If you work in front of a computer all day, which I assume you do, you already know if you are prone to eye strain. If that's you - then this is a no brainer. 

Either way, you should consider investing in a dedicated e-reader. 

E-ink is easy on the eyes because it reflects ambient light just like a paper book, but computer screens, smartphones and tablets have a combination of  glare, pixilation and flickers can also tire the eyes. LCDs are certainly gentler on eyes than their predecessor, cathode-ray tubes (CRT), but prolonged reading on glossy self-illuminated screens can cause eyestrain, headaches and blurred vision. Such symptoms are so common among people who read on screens—affecting around 70 percent of people who work long hours in front of computers—that the American Optometric Association officially recognizes computer vision syndrome.

Science says you retain more in print

Some people sense this intuitively: they print everything. Some folks probably have never noticed and don't care. But the early jury is out, and print allows the reader some definite advantages.

Scientific American for example, writes "most screens, e-readers, smartphones and tablets interfere with intuitive navigation of a text and inhibit people from mapping the journey in their minds." That's sort of related to my point about how one of the first things you must do when studying for the CFA is to map the forest. Thus "instead of hiking the trail yourself, the trees, rocks and moss move past you in flashes with no trace of what came before and no way to see what lies ahead."

Another study, since replicated, posits that scrolling—which requires you to focus both on the text and how you are moving through it—drains more mental resources than turning or clicking a page. This reduces the processing power you have available for comprehension.

Practically speaking, whether you use print or not, you should make a conscious effort to skim the entire chapter before diving in. Says one education scholar, Anne Mangen, "The ease with which you can find out the beginning, end and everything inbetween and the constant connection to your path, your progress in the text, might be some way of making it less taxing cognitively, so you have more free capacity for comprehension."

So does it empirically impact test scores? There's certainly no CFA-specific study, but one study found that while test results were comparable students had significantly higher reading time when using digital devices. In other words, is a reliance on them actually inefficient?

David Daniel and William Woody urge caution in rushing to e-textbooks and call for further investigation. Their study compared college student performance between electronic and paper textbooks.

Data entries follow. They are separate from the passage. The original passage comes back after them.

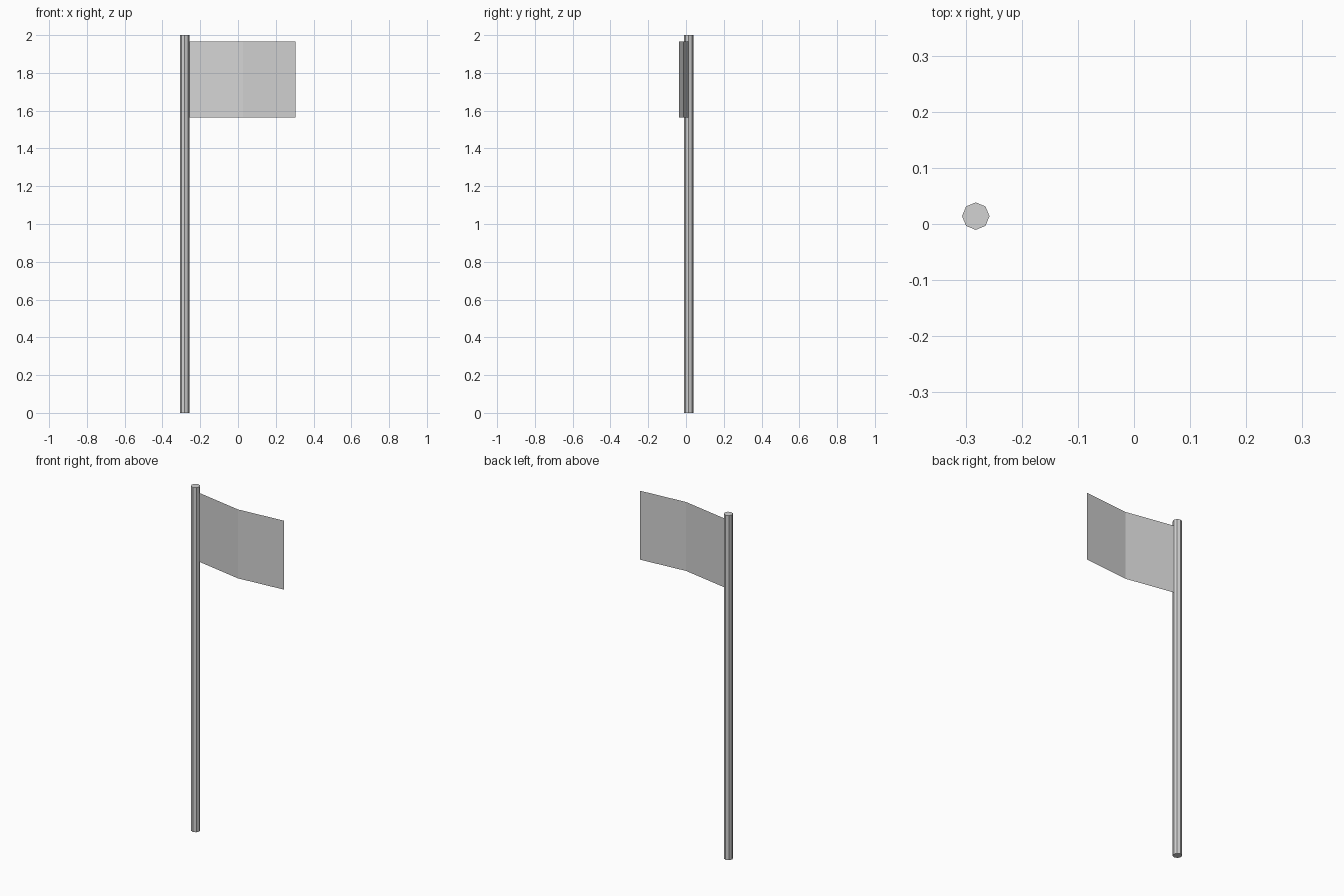
import bpy
import bmesh
from math import tau, cos, sin

cube = bpy.data.objects.get("Cube")
if cube:
    bpy.data.objects.remove(cube, do_unlink=True)

# One plain grey for pole and cloth
GREY = (0.65, 0.65, 0.65, 1.0)
grey = bpy.data.materials.new("light_grey")
grey.use_nodes = True
grey.diffuse_color = GREY
bsdf = grey.node_tree.nodes["Principled BSDF"]
bsdf.inputs["Base Color"].default_value = GREY
bsdf.inputs["Roughness"].default_value = 0.8


def extruded(name, outline, bottom, top, closed):
    """Raise an outline in the xy plane into walls, with caps if it is closed."""
    bm = bmesh.new()
    low = [bm.verts.new((x, y, bottom)) for x, y in outline]
    high = [bm.verts.new((x, y, top)) for x, y in outline]
    count = len(outline)
    for i in range(count if closed else count - 1):
        j = (i + 1) % count
        bm.faces.new((low[i], low[j], high[j], high[i]))
    if closed:
        bm.faces.new(high)
        bm.faces.new(low[::-1])
    mesh = bpy.data.meshes.new(name)
    bm.to_mesh(mesh)
    bm.free()
    mesh.materials.append(grey)
    obj = bpy.data.objects.new(name, mesh)
    bpy.context.collection.objects.link(obj)
    return obj


# Eight-sided pole
POLE_X, POLE_Y, RADIUS, SIDES = -0.282, 0.014, 0.0245, 8
ring = [(POLE_X + RADIUS * cos(tau * i / SIDES),
         POLE_Y + RADIUS * sin(tau * i / SIDES)) for i in range(SIDES)]
extruded("pole", ring, 0.0, 2.0, closed=True)

# Thin cloth sheet with one vertical fold, hung from the pole's side
fold = [(POLE_X + RADIUS, POLE_Y), (0.027, -0.038), (0.305, -0.014)]
extruded("flag_cloth", fold, 1.565, 1.965, closed=False)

While the results suggested that student scores were similar between the formats, they noted that reading time was significantly higher in the electronic version.

If you want to learn more, this article provides a good summary of the latest in the field. 

It's Easier Not to Multi-Task

Let's be honest, we generally would rather do something other than study for the CFA exam. If you have hard copy books I wager you are much less likely to multi-task. A few studies have confirmed this across geographies. Naomi Baron, a researcher, found in one of her studies that 92 percent of American and Japanese students found it easier to concentrate when reading in hard copy (98 percent in Germany). Of the American students, 26 percent said they were likely to multitask while reading in print, compared with 85 percent reading on-screen.

Another study found that during a 15-minute study period students using digital devices shifted tasks an average of three times. If writing this post is any indication, that seems pretty accurate. 

You can handwrite notes in the margin

If you're highlighting passages and leaving notes digitally that's pretty good. But actually writing something down has been found to be incredibly useful for comprehension. The hard-copy lets you do this on the page, near the relevant material. Either way, make sure you are keeping your own notes. It's why we recommend writing your own flashcards (and yes, we say that offering 900+ of our own for you to use).